Data for processing
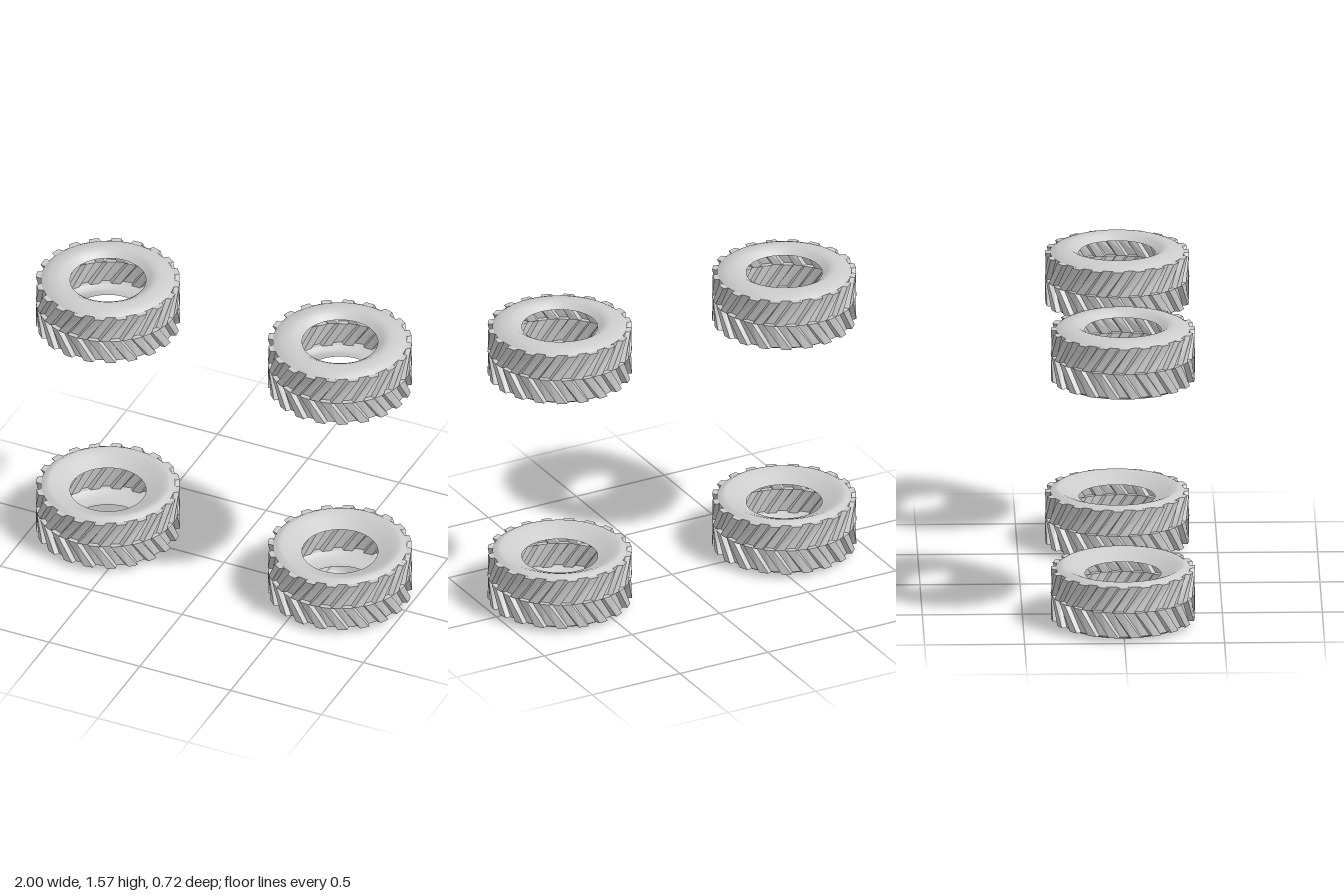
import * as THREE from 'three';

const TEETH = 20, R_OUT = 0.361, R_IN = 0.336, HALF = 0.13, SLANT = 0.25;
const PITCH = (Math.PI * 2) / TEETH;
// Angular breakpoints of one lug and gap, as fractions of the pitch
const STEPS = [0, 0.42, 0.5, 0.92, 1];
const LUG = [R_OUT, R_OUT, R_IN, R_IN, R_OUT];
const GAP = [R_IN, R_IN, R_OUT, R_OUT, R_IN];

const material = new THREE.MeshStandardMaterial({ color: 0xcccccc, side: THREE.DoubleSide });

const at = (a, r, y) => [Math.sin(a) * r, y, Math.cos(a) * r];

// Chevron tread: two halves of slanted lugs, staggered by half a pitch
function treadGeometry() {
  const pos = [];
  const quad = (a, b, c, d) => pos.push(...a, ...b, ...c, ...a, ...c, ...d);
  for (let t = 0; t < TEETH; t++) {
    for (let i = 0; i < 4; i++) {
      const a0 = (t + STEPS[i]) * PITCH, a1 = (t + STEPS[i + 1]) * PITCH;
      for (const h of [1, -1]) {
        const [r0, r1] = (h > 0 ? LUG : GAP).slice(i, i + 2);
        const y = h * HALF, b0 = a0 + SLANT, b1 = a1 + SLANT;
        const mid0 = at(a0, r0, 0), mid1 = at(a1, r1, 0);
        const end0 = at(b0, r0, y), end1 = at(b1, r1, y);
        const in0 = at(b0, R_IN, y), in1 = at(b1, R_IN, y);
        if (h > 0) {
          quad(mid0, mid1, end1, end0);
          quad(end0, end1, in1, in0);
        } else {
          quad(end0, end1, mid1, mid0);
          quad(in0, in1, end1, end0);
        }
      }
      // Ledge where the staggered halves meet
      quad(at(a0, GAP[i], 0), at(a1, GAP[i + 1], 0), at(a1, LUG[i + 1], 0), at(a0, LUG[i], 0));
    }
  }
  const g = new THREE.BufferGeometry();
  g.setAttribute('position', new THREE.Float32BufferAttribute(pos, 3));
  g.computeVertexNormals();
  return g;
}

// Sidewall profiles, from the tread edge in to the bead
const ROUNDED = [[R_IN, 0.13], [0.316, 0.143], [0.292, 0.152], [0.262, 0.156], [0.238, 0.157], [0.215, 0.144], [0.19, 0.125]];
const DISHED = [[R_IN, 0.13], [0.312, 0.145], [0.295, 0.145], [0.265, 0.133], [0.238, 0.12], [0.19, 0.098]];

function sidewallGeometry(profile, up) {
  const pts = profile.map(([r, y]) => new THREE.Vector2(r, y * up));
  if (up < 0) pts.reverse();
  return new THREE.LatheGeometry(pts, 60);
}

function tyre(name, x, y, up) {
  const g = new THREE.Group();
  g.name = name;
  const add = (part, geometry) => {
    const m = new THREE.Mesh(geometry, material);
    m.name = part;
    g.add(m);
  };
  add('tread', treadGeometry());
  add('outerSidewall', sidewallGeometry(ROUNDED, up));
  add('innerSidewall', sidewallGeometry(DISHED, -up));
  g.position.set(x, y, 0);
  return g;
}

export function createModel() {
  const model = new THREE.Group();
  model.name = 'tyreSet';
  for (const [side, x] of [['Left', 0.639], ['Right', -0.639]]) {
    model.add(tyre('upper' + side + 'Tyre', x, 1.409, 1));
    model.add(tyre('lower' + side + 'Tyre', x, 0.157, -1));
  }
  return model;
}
...
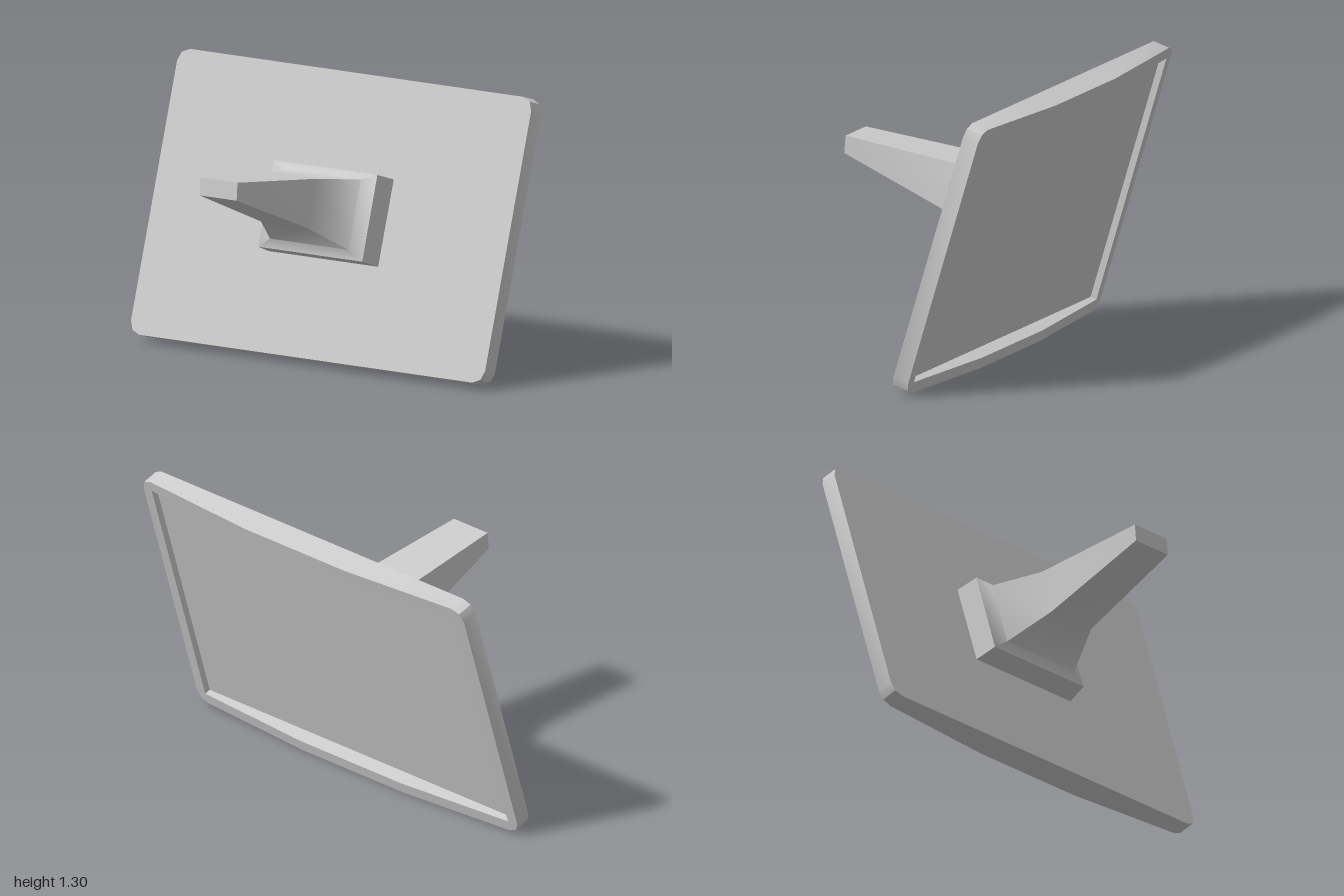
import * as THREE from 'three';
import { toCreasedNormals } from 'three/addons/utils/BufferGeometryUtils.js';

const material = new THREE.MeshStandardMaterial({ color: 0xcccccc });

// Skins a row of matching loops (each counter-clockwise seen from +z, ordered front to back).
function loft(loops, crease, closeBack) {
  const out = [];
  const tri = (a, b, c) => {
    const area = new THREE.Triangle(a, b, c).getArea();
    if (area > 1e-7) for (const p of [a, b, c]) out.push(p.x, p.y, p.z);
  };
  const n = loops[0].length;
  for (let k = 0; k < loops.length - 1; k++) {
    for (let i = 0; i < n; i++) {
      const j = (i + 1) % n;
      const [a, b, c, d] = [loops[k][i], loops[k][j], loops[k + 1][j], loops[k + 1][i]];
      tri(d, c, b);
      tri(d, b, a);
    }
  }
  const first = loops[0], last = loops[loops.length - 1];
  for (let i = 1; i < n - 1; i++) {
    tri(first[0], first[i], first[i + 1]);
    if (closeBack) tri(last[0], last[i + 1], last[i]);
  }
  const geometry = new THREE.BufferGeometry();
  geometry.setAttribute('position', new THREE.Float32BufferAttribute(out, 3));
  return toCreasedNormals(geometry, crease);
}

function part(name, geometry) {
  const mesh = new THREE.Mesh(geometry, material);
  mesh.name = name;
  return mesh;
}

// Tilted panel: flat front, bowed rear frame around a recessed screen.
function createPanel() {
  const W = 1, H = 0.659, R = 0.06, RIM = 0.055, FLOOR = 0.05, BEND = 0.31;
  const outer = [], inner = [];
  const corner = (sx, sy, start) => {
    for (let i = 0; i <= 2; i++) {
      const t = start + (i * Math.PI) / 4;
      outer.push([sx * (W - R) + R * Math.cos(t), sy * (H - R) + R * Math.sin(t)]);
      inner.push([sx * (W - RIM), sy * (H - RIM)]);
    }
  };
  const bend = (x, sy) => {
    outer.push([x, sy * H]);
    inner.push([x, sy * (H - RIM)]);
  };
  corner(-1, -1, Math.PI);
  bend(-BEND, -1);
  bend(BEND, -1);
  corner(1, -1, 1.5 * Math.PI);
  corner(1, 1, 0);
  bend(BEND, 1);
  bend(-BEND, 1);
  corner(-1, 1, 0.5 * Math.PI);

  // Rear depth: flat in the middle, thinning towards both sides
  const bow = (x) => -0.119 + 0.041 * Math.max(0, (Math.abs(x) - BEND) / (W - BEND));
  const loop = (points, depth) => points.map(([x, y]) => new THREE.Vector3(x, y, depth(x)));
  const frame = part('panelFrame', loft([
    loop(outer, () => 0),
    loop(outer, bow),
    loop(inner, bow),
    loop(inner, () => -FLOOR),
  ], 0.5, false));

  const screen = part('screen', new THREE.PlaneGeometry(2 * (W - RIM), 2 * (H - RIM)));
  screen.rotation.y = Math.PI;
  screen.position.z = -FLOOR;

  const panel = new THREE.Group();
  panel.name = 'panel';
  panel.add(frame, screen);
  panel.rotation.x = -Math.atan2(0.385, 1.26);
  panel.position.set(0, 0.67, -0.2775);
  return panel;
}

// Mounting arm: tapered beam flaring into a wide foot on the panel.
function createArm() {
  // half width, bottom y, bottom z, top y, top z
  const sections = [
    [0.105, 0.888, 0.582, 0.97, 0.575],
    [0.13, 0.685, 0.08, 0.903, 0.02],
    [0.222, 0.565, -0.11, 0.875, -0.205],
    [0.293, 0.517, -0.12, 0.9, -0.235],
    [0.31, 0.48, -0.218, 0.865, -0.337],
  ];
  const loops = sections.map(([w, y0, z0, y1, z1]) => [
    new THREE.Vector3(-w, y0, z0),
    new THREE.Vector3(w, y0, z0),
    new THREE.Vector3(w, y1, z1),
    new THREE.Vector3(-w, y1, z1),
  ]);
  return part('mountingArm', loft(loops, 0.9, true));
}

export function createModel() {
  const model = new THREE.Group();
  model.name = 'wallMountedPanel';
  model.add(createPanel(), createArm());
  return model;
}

About this exercise
In the records above, find the lines holding "Group". Copy each one.

Answer to this task
  const g = new THREE.Group();
  const model = new THREE.Group();
  const panel = new THREE.Group();
  const model = new THREE.Group();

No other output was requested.